Can Captivity Kill?: New documentary targets SeaWorld
Published: August 7, 2013
But Blackfish, which premiered at Sundance in January and is making its debut in San Antonio at the Bijou on Aug. 9—could bring more weight (and attention) to SeaWorld’s detractors. And clearly, SeaWorld knows it. In an attempt to do damage control before the film was even released, the company hired Manhattan PR firm 42West to help it discredit Blackfish before it got out to the public. In the letter, SeaWorld vice president of communications Fred Jacobs calls Blackfish “shamefully dishonest, deliberately misleading and scientifically inaccurate” and lists multiple complaints about the film. The takeaway is that the movie places its agenda—raising awareness about killer whales held in captivity and how SeaWorld’s policies put trainers in harm’s way—over accuracy. “What Blackfish presents as unvarnished reality is anything but,” the letter insists.
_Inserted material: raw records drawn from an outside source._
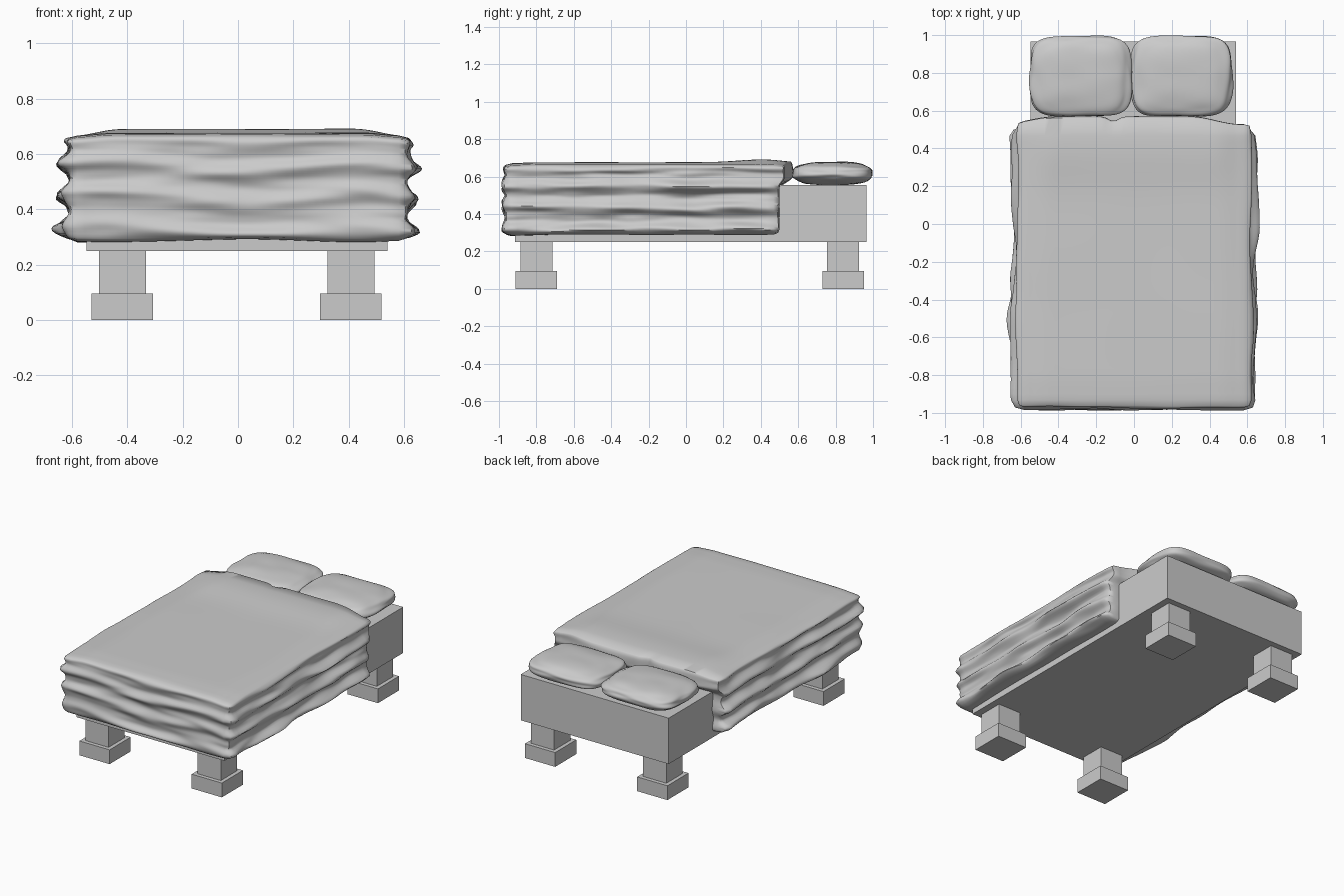
import bpy, bmesh, math
from mathutils import Vector, noise

if "Cube" in bpy.data.objects:
    bpy.data.objects.remove(bpy.data.objects["Cube"])


def finish(bm, name, smooth=None):
    bmesh.ops.recalc_face_normals(bm, faces=bm.faces)
    me = bpy.data.meshes.new(name)
    bm.to_mesh(me)
    bm.free()
    ob = bpy.data.objects.new(name, me)
    bpy.context.collection.objects.link(ob)
    if smooth:
        bpy.ops.object.select_all(action='DESELECT')
        ob.select_set(True)
        bpy.context.view_layer.objects.active = ob
        bpy.ops.object.shade_smooth_by_angle(angle=math.radians(smooth))
    return ob


def unit_cube(cuts=0):
    bm = bmesh.new()
    bmesh.ops.create_cube(bm, size=2)
    if cuts:
        bmesh.ops.subdivide_edges(bm, edges=bm.edges[:], cuts=cuts, use_grid_fill=True)
    return bm


def box(name, lo, hi):
    bm = unit_cube()
    for v in bm.verts:
        v.co = Vector([lo[i] if v.co[i] < 0 else hi[i] for i in range(3)])
    return finish(bm, name)


def smoothstep(a, b, t):
    t = max(0, min(1, (t - a) / (b - a)))
    return t * t * (3 - 2 * t)


# Bed base
BASE_LO, BASE_HI = (-0.548, -0.915, 0.25), (0.54, 0.965, 0.555)
box("bed_base", BASE_LO, BASE_HI)

# Four stepped legs
for cx, side in ((-0.418, "left"), (0.408, "right")):
    for cy, end in ((-0.80, "front"), (0.84, "back")):
        for part, h, z0, z1 in (("leg", 0.085, 0.095, 0.25), ("foot", 0.111, 0, 0.095)):
            box(f"{end}_{side}_{part}", (cx - h, cy - h, z0), (cx + h, cy + h, z1))

# Blanket: rounded box pushed out into stacked horizontal folds on three sides
LO, HI, R = Vector((-0.608, -0.965, 0.288)), Vector((0.608, 0.50, 0.676)), 0.025
bm = unit_cube(44)
for v in bm.verts:
    p = Vector([LO[i] + (v.co[i] + 1) / 2 * (HI[i] - LO[i]) for i in range(3)])
    q = Vector([max(LO[i] + R, min(HI[i] - R, p[i])) for i in range(3)])
    d = (p - q).normalized()
    co = q + d * R
    x, y, z = co
    wander = noise.noise(Vector((x * 2.2, y * 2.2, 1.3)))
    ruffle = noise.noise(Vector((x * 3, y * 3, z * 16)))
    fine = noise.noise(Vector((x * 5 + 7, y * 5, z * 30)))
    wave = 0.5 + 0.5 * math.cos(2 * math.pi * ((z - 0.55) / 0.115 + 0.45 * wander))
    fold = wave ** 1.4 * (0.75 + 0.5 * ruffle) + 0.35 * ruffle + 0.25 * fine
    fold *= 1 - 0.6 * smoothstep(0.61, 0.67, z)
    co.x += d.x * fold * 0.046
    if d.y < 0:
        co.y += d.y * fold * 0.022
    elif d.y > 0:
        # back edge laps over the base towards the pillows
        lap = 0.03 + 0.04 * (1 - smoothstep(0.35, 0.62, abs(x + 0.06)))
        lap -= 0.025 * math.exp(-((x + 0.11) / 0.035) ** 2)
        co.y += lap * smoothstep(0.54, 0.60, z) + 0.012 * ruffle
    # gentle crown, hump near the pillows, uneven hem
    top = smoothstep(0.6, 0.676, z)
    co.z += top * (0.016 * math.exp(-((y - 0.4) / 0.18) ** 2) * (1 - smoothstep(0.4, 0.6, abs(x)))
                   - 0.01 * smoothstep(0.45, 0.6, abs(x)) - 0.006 * smoothstep(0.8, 0.97, -y)
                   + 0.003 * wander)
    co.z += (1 - smoothstep(0.29, 0.34, z)) * 0.014 * wander
    v.co = co
# drop the faces buried in the base
buried = [f for f in bm.faces if all(
    BASE_LO[i] < v.co[i] < BASE_HI[i] for v in f.verts for i in range(3))]
bmesh.ops.delete(bm, geom=buried, context='FACES')
finish(bm, "blanket", 50)

# Two plump pillows
for cx, name in ((-0.283, "left_pillow"), (0.25, "right_pillow")):
    bm = unit_cube(22)
    for v in bm.verts:
        a, b, c = v.co
        s = ((abs(a) ** 5 + abs(b) ** 5) ** 0.5 + abs(c) ** 2.5) ** -0.4
        a, b, c = a * s, b * s, c * s
        n = noise.noise(Vector((a * 1.5 + cx * 9, b * 1.5, c * 3)))
        hx = 0.25 + 0.02 * (1 - b * b)
        hy = 0.213 + 0.007 * n
        v.co = (cx + a * hx + 0.012 * n * a, 0.783 + b * hy,
                0.617 + c * (0.062 + 0.006 * n))
    finish(bm, name, 60)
But Blackfish isn’t a film made by animal-rights activists. Rather, it was directed by California filmmaker Cowperthwaite, a veteran documentarian who’s written and produced pieces for National Geographic, Discovery, Animal Planet and the History Channel. She’s been embedded with the Marines and she’s trained her lens on disasters and kids in inner-city neighborhoods. Despite making what SeaWorld dismisses as an “emotionally moving piece of advocacy,” Cowperthwaite says she never set out to create an activist film. In a director’s interview with Sundance, Cowperthwaite says she wanted to create a “detailed, truthful narrative” that would “show, not tell” her audience a story about the death of Dawn Brancheau. She was drawn to the idea of doing a piece about a woman who dedicated her life to working with animals, only to be killed by one of the killer whales she was devoted to.
“I read everything I could about it, because it was a very tragic but very confusing incident to me,” Cowperthwaite says. “I didn’t know that things like this happened, I guess. I thought that killer whales were loving animals that bonded with their human trainers, and I think that was what confused me, especially when I learned that, you know, the more I read about the incident, the more I realized that this was not an accident. So that was kind of my entry point into making the documentary: Me in search of an answer.”
But she quickly learned that SeaWorld wasn’t interested in giving her any answers. “They had told me that it was likely, at one point, that I would be granted an interview,” Cowperthwaite says, “and I was very excited, thinking this would be a great chance to hear everything from their side of the story.
But they then declined, and I was disappointed.” (SeaWorld’s Jacobs said in an interview that he has “no recollection” of ever promising an interview at all.)
Instead, SeaWorld waited until just before Blackfish opened in theaters and went on the offensive. It dissected the movie, point-by-point, denying some of the film’s key critiques of SeaWorld (one point in dispute: that killer whales live longer in the wild than in captivity, which SeaWorld says is not proven) and even some points that aren’t really addressed in the movie at all—for instance, SeaWorld’s letter denies what it calls the “insinuation that SeaWorld stocks its parks with killer whales captured from the wild,” though the film makes it clear that most of the whales at the parks are captive-born.